“Advanced features don’t have to be front and center to appeal to power users — as long as they know they exist, they’ll seek them out.” Nick Petri
If the user has time to stay and explore, some of the more complex functionality becomes evident. A variety of filters helps select the best seat in the house. The site’s proprietary “Deal Score” uses an algorithm based on historical data, location, and angle to the field to assess if the quoted price is ‘a good deal.’ The more complex functionality is layered on top of the basic features, so the page is easy to use from the start.
Tips to Manage the Learning Curve:
- Buttons should be easily associated with the related function
- Emphasize the call to action
- Use progress bars for multi-step processes
- Sort and filter is available where needed
- Where necessary, comparisons are easily made (e.g. between products)
- Unwanted features can be stopped or skipped (e.g. music) and off by default
3. Function over Form
“A product has to work equally for all its potential users if it’s to accomplish its goal.” (Smashing Magazine)
It’s tempting to focus on the form of the interface and forget the function. A classic example is the checkout process on any e-commerce site. Historically, online purchases forged an unholy alliance with user registration. Checkout forms and registration forms both asked for a name and email address, so it made sense to do them both at the same time if you are only thinking about the form of the action.
In reality, the sales function is driving the user experience, and requiring log in or registration can bog down the process. Surprisingly, a large number of sites still require registration before allowing users to pay them money. This mentality applies to any task or feature.

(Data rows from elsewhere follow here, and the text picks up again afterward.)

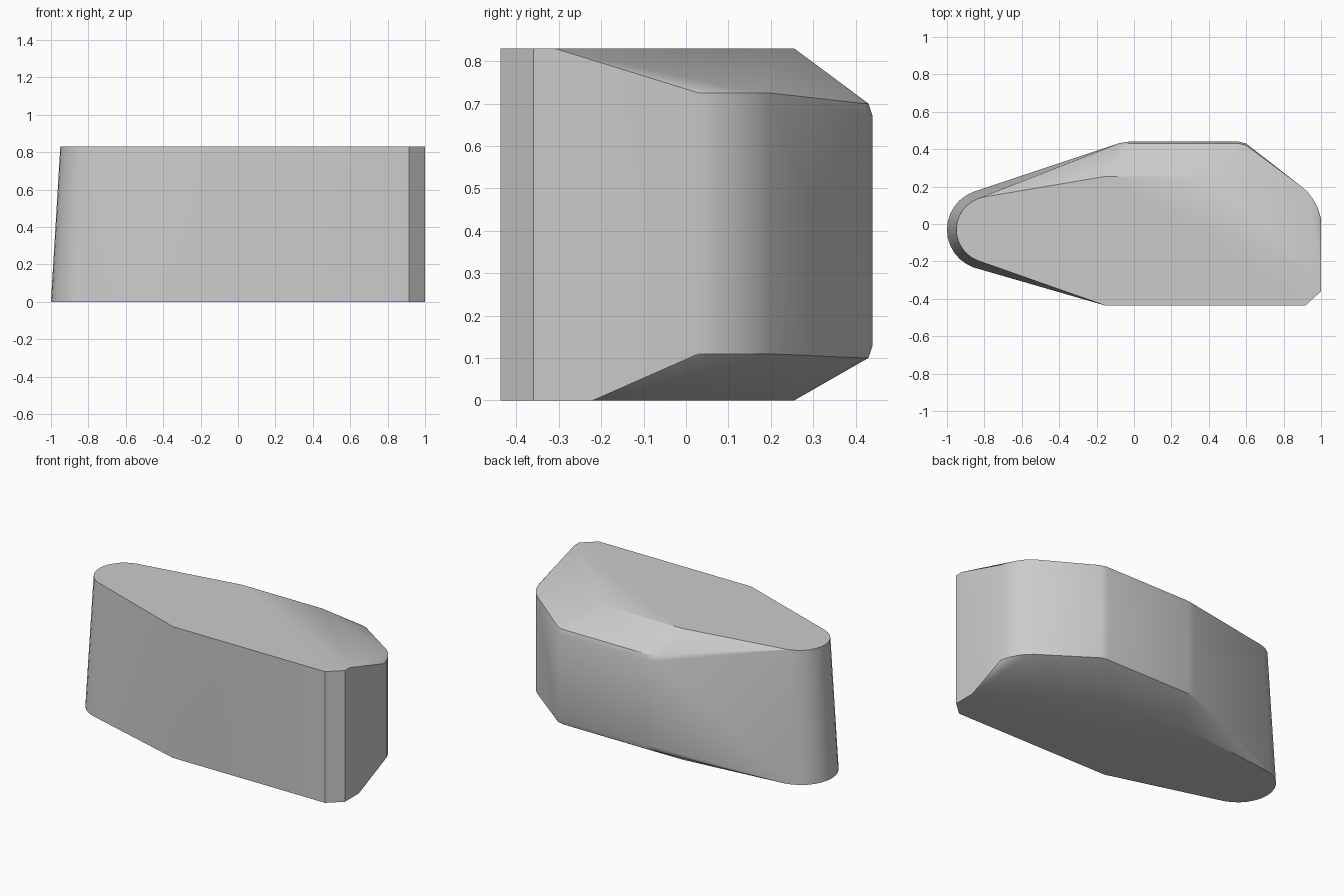
import bpy, bmesh
from math import sin, cos, radians

cube = bpy.data.objects.get("Cube")
if cube:
    bpy.data.objects.remove(cube)

HEIGHT = 0.83
NOSE_Y = -0.03

grey = bpy.data.materials.new("plain grey")
grey.use_nodes = True
colour = (0.6, 0.6, 0.6, 1)
grey.diffuse_color = colour
grey.node_tree.nodes["Principled BSDF"].inputs["Base Color"].default_value = colour


def nose(radius, tip, z, steps=18):
    """Rounded nose arc at the -x end."""
    span = 105
    arc = []
    for i in range(steps + 1):
        a = radians(180 - span + 2 * span * i / steps)
        arc.append((tip + radius + radius * cos(a), NOSE_Y + radius * sin(a), z))
    return arc


points = []

# flat top and bottom outlines
front_and_back = [(-0.15, -0.437), (0.915, -0.437), (1, -0.36), (-0.15, 0.255), (0.41, 0.255)]
for z, radius, tip, side_y in ((0, 0.215, -1, -0.22), (HEIGHT, 0.177, -0.95, -0.31)):
    points += nose(radius, tip, z)
    points += [(x, y, z) for x, y in front_and_back + [(1, side_y)]]

# rounded shoulder at the back left corner, upper and lower rims
shoulder = [(1, 0.03), (0.985, 0.08), (0.96, 0.13), (0.93, 0.17), (0.9, 0.197)]
for z in (0.11, 0.725):
    points += [(x, y, z) for x, y in shoulder]

# back wall with softened rims and ends
for z, y in ((0.10, 0.43), (0.13, 0.44), (0.67, 0.44), (0.70, 0.43)):
    points += [(-0.08, y - 0.008, z), (-0.03, y, z), (0.56, y, z), (0.60, y - 0.01, z)]

# skin the outlines into one solid block
bm = bmesh.new()
for p in points:
    bm.verts.new(p)
hull = bmesh.ops.convex_hull(bm, input=bm.verts[:])
spare = {v for v in hull["geom_interior"] + hull["geom_unused"] if isinstance(v, bmesh.types.BMVert)}
bmesh.ops.delete(bm, geom=list(spare), context="VERTS")
bmesh.ops.dissolve_limit(bm, angle_limit=radians(0.5), verts=bm.verts[:], edges=bm.edges[:])
bmesh.ops.recalc_face_normals(bm, faces=bm.faces[:])

mesh = bpy.data.meshes.new("tapered_block")
bm.to_mesh(mesh)
bm.free()
mesh.materials.append(grey)
block = bpy.data.objects.new("tapered_block", mesh)
bpy.context.collection.objects.link(block)

# smooth the rounded parts, keep the hard edges
bpy.ops.object.select_all(action="DESELECT")
block.select_set(True)
bpy.context.view_layer.objects.active = block
bpy.ops.object.shade_smooth_by_angle(angle=radians(30))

Sears uses the following elements to keep function over form:
- People ready to spend money have the option to continue as a guest.
- The pitch for registration is visually contained as optional information.
- An enclosed checkout hides everything but the logo – no distractions, no links
- Security features are highlighted – a nice reminder before sharing your credit card
- The task is segmented into chunks, with a progress bar indicator
User Experience Extends Off Screen
Overall, Sears offers a user-centric checkout experience. I recently tried their site as a first-time buyer. The checkout process went smoothly, and I elected the same day in-store pickup option. When I arrived at the store, I entered my name in the Site to Store kiosk. In less than two minutes, an associate had loaded my purchase into my car, and I was gone.
Next time I need to make a similar purchase I am likely to return to Sears.com. My experience as a user of the site extended beyond the browsing time. The user experience isn’t just software, or even hardware, it’s the whole package.
Tips to Keep Function Over Form in e-Commerce Sites:
- Critical/Irreversible tasks have confirmation before submitting
- Key tasks are free of errors (technical)
- User registration process is not overly complex
- Membership sites provide public preview before registration
- Automate where possible
- Don’t require the same input multiple times
- Transactional data is saved and retained for users to leave and return (where appropriate)
Additional Reading on Functionality
Nielsen Norman Group – Application UX
Smashing Magazine – Essential Guidelines for Functional Design
Mashable – Website Usability Tools
Smashing Magazine – Elements of Mobile User Experience
Smashing Magazine – Fitts’s Law
Ask Tog – Fitts’s Law Quiz
UX Learning Curve
Mind the Product – Fear or the Fallacy of Intuitive UX
Open View Partners – Can Usability Be Sticky?